|Look up sine in Wiktionary, the free dictionary.|
Etymologically, the word sine derives from the Sanskrit word for chord, jiva*(jya being its more popular synonym). This was transliterated in Arabic as jiba جــيــب, abbreviated jb جــــب . Since Arabic is written without short vowels, "jb" was interpreted as the word jaib جــيــب, which means "bosom", when the Arabic text was translated in the 12th century into Latin by Gerard of Cremona. The translator used the Latin equivalent for "bosom", sinus (which means "bosom" or "bay" or "fold"). The English form sine was introduced in the 1590s.
The sine function, along with other trigonometric functions, is widely available across programming languages and platforms. In computing, it is typically abbreviated to
Some CPU architectures have a built-in instruction for sine, including the Intel x87 FPUs since the 80387.
In programming languages,

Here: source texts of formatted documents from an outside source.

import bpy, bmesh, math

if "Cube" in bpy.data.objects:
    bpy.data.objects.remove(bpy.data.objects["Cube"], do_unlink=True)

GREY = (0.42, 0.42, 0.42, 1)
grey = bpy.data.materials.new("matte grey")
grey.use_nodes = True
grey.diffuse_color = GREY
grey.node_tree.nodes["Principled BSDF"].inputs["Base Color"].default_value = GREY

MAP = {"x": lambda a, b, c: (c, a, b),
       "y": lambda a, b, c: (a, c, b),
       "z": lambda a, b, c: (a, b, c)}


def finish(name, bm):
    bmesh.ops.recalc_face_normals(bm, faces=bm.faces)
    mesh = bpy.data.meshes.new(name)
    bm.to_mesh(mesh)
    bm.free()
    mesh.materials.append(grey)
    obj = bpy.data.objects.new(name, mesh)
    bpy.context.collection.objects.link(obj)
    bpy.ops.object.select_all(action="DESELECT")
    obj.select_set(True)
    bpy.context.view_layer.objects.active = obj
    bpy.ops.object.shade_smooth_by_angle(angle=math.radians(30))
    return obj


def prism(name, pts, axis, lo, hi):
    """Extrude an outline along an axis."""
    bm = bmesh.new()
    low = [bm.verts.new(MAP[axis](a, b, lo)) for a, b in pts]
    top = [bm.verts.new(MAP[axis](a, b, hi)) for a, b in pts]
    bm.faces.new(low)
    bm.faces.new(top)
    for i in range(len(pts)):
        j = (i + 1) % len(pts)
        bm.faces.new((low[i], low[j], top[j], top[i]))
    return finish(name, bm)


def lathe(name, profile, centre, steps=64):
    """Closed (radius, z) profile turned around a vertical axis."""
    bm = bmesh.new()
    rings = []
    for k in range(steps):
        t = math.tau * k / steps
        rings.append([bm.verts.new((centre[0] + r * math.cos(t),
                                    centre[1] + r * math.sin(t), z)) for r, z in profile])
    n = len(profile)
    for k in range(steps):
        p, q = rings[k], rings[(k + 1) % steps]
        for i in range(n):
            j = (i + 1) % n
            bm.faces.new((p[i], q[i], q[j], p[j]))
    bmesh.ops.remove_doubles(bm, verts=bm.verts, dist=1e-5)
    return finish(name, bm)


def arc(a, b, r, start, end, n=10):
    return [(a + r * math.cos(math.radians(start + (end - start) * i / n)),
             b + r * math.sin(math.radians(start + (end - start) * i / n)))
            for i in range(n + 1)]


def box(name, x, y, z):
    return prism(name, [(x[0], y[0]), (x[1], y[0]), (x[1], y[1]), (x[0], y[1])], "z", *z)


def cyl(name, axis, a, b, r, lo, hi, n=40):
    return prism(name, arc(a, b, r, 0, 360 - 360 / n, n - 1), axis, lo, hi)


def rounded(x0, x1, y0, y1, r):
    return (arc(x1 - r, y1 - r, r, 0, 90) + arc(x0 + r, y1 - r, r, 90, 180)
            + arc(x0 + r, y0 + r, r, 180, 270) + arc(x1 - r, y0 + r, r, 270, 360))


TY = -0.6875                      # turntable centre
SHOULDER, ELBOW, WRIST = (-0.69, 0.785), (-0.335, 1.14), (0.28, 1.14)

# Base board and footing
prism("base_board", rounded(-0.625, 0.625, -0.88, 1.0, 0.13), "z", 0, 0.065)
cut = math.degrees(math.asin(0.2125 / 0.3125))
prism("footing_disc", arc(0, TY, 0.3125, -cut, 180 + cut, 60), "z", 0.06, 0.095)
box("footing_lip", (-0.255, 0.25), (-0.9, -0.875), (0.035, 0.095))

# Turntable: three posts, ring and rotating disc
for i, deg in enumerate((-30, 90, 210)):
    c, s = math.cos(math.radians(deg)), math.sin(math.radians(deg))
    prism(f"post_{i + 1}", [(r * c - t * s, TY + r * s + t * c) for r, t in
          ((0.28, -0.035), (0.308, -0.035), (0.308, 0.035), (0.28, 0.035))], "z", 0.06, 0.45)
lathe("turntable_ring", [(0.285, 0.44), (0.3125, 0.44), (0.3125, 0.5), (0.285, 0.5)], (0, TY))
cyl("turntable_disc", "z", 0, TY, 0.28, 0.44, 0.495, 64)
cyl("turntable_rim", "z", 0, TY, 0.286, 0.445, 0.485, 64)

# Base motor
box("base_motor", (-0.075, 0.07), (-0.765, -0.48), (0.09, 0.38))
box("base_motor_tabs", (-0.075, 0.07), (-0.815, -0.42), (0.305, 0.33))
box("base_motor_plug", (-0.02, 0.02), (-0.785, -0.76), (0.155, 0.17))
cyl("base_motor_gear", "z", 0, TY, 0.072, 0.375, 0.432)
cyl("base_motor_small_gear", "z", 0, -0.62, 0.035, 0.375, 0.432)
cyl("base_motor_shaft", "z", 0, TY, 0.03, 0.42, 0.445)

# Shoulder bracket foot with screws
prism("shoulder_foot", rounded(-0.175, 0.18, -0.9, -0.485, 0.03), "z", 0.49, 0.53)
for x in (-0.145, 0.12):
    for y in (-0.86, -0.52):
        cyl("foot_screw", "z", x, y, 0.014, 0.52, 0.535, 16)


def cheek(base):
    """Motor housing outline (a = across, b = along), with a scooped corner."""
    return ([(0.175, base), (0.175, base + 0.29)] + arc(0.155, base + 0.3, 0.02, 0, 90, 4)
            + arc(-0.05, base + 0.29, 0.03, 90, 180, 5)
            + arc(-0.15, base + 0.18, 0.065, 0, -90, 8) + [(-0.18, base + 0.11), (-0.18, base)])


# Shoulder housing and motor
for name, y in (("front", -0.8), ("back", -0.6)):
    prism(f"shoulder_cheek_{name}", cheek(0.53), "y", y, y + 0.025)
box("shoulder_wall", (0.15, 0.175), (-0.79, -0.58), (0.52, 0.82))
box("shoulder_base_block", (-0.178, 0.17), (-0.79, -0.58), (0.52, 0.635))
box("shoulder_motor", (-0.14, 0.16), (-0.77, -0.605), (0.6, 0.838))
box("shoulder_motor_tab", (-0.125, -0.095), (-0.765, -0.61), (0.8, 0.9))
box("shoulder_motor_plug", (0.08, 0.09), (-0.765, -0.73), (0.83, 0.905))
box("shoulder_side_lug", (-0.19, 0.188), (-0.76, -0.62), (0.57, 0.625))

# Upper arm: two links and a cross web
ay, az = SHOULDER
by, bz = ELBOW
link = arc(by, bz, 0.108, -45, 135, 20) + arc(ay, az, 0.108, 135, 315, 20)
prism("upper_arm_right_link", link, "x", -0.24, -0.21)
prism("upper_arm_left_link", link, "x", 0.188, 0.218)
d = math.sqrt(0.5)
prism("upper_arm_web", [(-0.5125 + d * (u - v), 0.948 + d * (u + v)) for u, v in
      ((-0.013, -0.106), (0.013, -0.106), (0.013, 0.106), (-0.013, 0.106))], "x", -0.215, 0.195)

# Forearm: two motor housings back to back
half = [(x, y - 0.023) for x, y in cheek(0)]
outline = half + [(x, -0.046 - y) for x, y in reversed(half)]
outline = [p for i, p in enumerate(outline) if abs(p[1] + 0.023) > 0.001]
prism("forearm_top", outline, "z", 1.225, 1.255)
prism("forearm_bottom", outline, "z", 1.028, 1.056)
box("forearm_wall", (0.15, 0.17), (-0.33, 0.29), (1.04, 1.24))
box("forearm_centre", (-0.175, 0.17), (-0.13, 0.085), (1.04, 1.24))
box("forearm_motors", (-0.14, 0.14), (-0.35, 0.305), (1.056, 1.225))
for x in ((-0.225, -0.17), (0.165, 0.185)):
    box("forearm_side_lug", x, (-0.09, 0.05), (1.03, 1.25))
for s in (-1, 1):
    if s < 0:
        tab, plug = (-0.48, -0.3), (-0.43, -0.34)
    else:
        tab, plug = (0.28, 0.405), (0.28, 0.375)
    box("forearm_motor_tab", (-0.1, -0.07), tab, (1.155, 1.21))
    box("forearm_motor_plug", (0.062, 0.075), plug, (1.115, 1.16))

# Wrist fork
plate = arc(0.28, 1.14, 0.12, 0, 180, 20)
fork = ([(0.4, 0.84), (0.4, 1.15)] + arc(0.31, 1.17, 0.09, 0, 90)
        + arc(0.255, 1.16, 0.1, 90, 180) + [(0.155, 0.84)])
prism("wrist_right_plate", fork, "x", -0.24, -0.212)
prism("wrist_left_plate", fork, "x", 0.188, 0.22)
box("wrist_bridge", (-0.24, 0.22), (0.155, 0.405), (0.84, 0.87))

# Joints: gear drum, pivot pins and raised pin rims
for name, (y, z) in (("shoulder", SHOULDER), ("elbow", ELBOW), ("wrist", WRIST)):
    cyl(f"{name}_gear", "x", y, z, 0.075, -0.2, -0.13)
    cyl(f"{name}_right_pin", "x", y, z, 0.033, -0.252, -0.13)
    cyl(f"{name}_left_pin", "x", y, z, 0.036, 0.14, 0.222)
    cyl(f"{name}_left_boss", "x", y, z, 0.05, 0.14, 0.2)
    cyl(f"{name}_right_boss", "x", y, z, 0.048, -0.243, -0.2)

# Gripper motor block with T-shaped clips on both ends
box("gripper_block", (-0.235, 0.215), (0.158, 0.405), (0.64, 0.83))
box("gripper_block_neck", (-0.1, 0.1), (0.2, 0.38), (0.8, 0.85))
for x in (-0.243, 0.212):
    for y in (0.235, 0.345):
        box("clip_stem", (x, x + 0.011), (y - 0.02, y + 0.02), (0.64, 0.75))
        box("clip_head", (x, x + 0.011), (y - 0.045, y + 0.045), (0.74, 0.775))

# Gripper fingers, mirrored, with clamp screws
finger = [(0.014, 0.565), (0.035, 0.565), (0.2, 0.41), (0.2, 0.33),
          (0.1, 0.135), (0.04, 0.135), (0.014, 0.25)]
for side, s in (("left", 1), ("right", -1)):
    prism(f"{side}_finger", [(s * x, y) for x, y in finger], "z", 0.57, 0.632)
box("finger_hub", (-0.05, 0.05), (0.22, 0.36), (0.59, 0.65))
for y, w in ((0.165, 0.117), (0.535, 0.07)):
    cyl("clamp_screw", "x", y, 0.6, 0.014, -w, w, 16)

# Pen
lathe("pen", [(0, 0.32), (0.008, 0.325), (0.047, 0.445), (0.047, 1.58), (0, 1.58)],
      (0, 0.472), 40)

sin is typically either a built-in function or found within the language's standard math library.
For example, the C standard library defines sine functions within math.h:
sinl(long double). The parameter of each is a floating point value, specifying the angle in radians. Each function returns the same data type as it accepts. Many other trigonometric functions are also defined in math.h, such as for cosine, arc sine, and hyperbolic sine (sinh).
Similarly, Python, defines
math.sin(x) within the built-in
math module. Complex sine functions are also available within the
cmath module, e.g.
cmath.sin(z). CPython's math functions call the C
math library, and use a double-precision floating-point format.
There is no standard algorithm for calculating sine. IEEE 754-2008, the most widely used standard for floating-point computation, does not address calculating trigonometric functions such as sine. Algorithms for calculating sine may be balanced for such constraints as speed, accuracy, portability, or range of input values accepted. This can lead to different results for different algorithms, especially for special circumstances such as very large inputs, e.g.
A once common programming optimization, used especially in 3D graphics, was to pre-calculate a table of sine values, for example one value per degree. This allowed results to be looked up from a table rather than being calculated in real time. With modern CPU architectures this method may offer no advantage.
|Wikimedia Commons has media related to Sine function.|
|Laws and theorems|
- Aryabhata's sine table
- Bhaskara I's sine approximation formula
- Discrete sine transform
- Euler's formula
- Generalized trigonometry
- Hyperbolic function
- Law of sines
- List of periodic functions
- List of trigonometric identities
- Madhava series
- Madhava's sine table
- Optical sine theorem
- Polar sine — a generalization to vertex angles
- Proofs of trigonometric identities
- Sine and cosine transforms
- Sine quadrant
- Sine wave
- Sine–Gordon equation
- Sinusoidal model
- Trigonometric functions
- Boyer, Carl B. (1991). A History of Mathematics (Second ed.). John Wiley & Sons, Inc.. ISBN 0-471-54397-7, p. 210.
- Victor J Katx, A history of mathematics, p210, sidebar 6.1.
- See Ahlfors, pages 43–44.
- Genetic programming: imprecise length of sin(x) curve
- math.stackexchange questions : why-are-the-phase-portrait-of-the-simple-plane-pendulum-and-a-domain-coloring-of ...
- Nicolás Bourbaki (1994). Elements of the History of Mathematics. Springer.
- "Why the sine has a simple derivative", in Historical Notes for Calculus Teachers by V. Frederick Rickey
- See Boyer (1991).
- See Maor (1998), chapter 3, regarding the etymology.
- Victor J Katx, A history of mathematics, p210, sidebar 6.1.
- Grand Challenges of Informatics, Paul Zimmermann. September 20, 2006 – p. 14/31